Is it correct to praise Saint Paul’s as inspired by the sublime French church at Chartres, as the literature claims, and not Saint Elizabeth in Marburg? Schlacks seems not to have left a written artist’s statement on the subject, but his love for this church, reflected in the lifetime of work he contributed to it, is statement enough that national pride may suggest an answer. The German-speaking immigrants in this part of Chicago, called Pilsen, came from east of the Rhine River. Many probably knew that the first pure Gothic church east of the Rhine was Saint Elizabeth in Marburg, built by the Order of the Teutonic Knights in honor of Saint Elizabeth of Hungary, whose tomb is in the crypt.

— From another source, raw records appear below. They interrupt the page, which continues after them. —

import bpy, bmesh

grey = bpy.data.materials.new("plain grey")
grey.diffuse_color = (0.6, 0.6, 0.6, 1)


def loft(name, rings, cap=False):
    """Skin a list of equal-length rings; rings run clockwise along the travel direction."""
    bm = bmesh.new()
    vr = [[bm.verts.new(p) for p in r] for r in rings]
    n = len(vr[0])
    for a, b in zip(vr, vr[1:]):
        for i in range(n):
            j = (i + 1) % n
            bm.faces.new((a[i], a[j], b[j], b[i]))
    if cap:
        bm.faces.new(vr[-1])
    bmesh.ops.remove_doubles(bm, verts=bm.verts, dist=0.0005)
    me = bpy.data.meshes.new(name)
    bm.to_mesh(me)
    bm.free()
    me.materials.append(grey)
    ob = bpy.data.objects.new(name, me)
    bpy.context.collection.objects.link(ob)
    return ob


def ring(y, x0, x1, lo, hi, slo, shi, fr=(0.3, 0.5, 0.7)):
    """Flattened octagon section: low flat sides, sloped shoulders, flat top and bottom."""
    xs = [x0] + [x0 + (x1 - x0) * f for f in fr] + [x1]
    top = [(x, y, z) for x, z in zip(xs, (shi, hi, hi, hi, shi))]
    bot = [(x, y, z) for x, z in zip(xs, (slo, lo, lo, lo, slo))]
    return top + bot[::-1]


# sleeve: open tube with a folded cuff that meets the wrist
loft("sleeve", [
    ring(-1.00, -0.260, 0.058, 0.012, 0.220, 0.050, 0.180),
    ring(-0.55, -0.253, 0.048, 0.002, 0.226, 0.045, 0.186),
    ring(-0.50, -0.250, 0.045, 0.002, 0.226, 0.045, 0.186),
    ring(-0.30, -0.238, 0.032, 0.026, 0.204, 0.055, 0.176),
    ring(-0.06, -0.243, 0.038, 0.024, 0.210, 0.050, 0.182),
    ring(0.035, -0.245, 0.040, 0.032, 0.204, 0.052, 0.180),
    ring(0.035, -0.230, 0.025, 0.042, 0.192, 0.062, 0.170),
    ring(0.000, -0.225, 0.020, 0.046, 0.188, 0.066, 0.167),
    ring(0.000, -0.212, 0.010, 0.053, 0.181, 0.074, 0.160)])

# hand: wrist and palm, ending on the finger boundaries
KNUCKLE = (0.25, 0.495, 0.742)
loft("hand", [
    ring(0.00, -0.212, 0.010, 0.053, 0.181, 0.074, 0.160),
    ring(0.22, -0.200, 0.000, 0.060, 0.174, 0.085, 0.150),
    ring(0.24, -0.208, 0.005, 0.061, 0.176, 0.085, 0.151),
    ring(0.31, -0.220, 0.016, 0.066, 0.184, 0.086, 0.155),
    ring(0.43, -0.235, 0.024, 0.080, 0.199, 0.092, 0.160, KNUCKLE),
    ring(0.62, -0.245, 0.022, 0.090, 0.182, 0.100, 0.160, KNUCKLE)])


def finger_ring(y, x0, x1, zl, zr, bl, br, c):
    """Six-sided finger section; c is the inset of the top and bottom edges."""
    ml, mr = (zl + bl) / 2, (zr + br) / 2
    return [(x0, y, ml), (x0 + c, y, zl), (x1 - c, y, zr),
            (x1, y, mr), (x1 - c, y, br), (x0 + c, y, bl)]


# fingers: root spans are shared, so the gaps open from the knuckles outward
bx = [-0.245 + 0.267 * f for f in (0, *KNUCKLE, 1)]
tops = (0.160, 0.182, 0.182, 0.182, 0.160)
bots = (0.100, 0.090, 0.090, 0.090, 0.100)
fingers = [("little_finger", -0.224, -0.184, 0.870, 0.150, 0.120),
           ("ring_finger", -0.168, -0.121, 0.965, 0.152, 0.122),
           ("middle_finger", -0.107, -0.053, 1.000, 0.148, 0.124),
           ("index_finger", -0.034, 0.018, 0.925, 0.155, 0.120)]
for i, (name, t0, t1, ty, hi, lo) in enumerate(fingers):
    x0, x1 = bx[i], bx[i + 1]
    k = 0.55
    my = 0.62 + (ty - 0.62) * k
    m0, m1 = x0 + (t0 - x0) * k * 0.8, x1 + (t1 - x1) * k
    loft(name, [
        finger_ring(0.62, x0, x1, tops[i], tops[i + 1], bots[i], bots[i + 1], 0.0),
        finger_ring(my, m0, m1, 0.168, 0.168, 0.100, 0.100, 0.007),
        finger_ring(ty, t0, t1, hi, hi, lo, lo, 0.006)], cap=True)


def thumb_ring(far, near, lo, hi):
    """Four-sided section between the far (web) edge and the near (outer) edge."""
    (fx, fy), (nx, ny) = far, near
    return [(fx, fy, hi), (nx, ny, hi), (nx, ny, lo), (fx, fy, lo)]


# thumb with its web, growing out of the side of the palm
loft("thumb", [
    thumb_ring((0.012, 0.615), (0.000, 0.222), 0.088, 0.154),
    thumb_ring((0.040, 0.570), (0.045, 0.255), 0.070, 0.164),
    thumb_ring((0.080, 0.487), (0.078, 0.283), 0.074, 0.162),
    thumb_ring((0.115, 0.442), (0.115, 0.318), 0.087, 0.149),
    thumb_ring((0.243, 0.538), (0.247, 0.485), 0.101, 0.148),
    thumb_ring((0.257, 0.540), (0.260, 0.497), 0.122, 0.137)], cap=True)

Construction of the sandstone Saint Elizabeth Church started in 1235 (the year Saint Elizabeth of Hungary was canonized), and it was consecrated in 1283. Its two towers were completed in 1340. The church was a very important pilgrimage destination throughout the later Middle Ages and again in the nineteenth century.4 The immigrants in Pilsen probably wanted a church building they recognized, in a style that was of their time and reflected the political and religious freedoms they had come to America for. Neugotik was their answer.
Rolf Achilles (www.rolfachilles.com) is an independent art historian and consultant with a special interest in the decorative arts.
1. Nikolaus Pevsner, A History of Building Types (Princeton: Princeton University Press, 1976), 16.
2. More on this in Goerd Peschken, Karl Friedrich Schinkel: Das architektonische Lehrbuch (Berlin, 1979).
3. Adam Zamoyski, Rites of Peace: The Fall of Napoleon and the Congress of Vienna (London: HarperCollins, 2007) 242-243.
4. See Eberhard Leppin, Die Elisabethkirche in Marburg an der Lahn (Königstein: Langewiesche, 1999).